BEGIN

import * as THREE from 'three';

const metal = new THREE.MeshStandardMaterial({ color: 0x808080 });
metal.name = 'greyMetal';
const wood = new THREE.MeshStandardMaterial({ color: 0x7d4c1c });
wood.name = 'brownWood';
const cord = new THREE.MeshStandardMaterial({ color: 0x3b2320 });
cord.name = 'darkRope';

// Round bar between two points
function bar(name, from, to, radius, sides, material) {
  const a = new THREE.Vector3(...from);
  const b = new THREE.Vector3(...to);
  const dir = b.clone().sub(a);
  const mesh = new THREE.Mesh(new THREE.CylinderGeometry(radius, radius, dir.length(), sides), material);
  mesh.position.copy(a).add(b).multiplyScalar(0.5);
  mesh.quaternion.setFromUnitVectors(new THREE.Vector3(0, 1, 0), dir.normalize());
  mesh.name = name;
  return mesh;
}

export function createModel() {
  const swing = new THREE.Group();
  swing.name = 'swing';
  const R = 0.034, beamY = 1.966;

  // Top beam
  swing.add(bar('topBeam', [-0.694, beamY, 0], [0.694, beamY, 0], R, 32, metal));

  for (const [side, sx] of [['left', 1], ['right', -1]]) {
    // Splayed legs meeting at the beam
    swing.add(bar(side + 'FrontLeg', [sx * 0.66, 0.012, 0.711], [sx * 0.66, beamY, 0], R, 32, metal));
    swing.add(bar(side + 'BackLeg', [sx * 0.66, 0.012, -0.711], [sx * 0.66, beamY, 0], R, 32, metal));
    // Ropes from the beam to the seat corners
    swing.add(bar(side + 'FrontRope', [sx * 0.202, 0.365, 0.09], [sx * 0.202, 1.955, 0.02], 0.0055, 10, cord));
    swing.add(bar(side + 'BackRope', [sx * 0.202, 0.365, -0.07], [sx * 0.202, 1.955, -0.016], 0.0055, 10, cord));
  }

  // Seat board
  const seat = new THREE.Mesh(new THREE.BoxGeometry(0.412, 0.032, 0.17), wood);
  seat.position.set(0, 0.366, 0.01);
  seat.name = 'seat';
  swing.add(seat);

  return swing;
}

END

### PROBLEM DESCRIPTION
Find "const a = new THREE.Vector3(...from);" in the entries above and copy that whole line exactly, then each line after it through the line that contains "[0.694, beamY, 0], R, 32, metal));".

### OUTPUT OF THE EXERCISE
  const a = new THREE.Vector3(...from);
  const b = new THREE.Vector3(...to);
  const dir = b.clone().sub(a);
  const mesh = new THREE.Mesh(new THREE.CylinderGeometry(radius, radius, dir.length(), sides), material);
  mesh.position.copy(a).add(b).multiplyScalar(0.5);
  mesh.quaternion.setFromUnitVectors(new THREE.Vector3(0, 1, 0), dir.normalize());
  mesh.name = name;
  return mesh;
}

export function createModel() {
  const swing = new THREE.Group();
  swing.name = 'swing';
  const R = 0.034, beamY = 1.966;

  // Top beam
  swing.add(bar('topBeam', [-0.694, beamY, 0], [0.694, beamY, 0], R, 32, metal));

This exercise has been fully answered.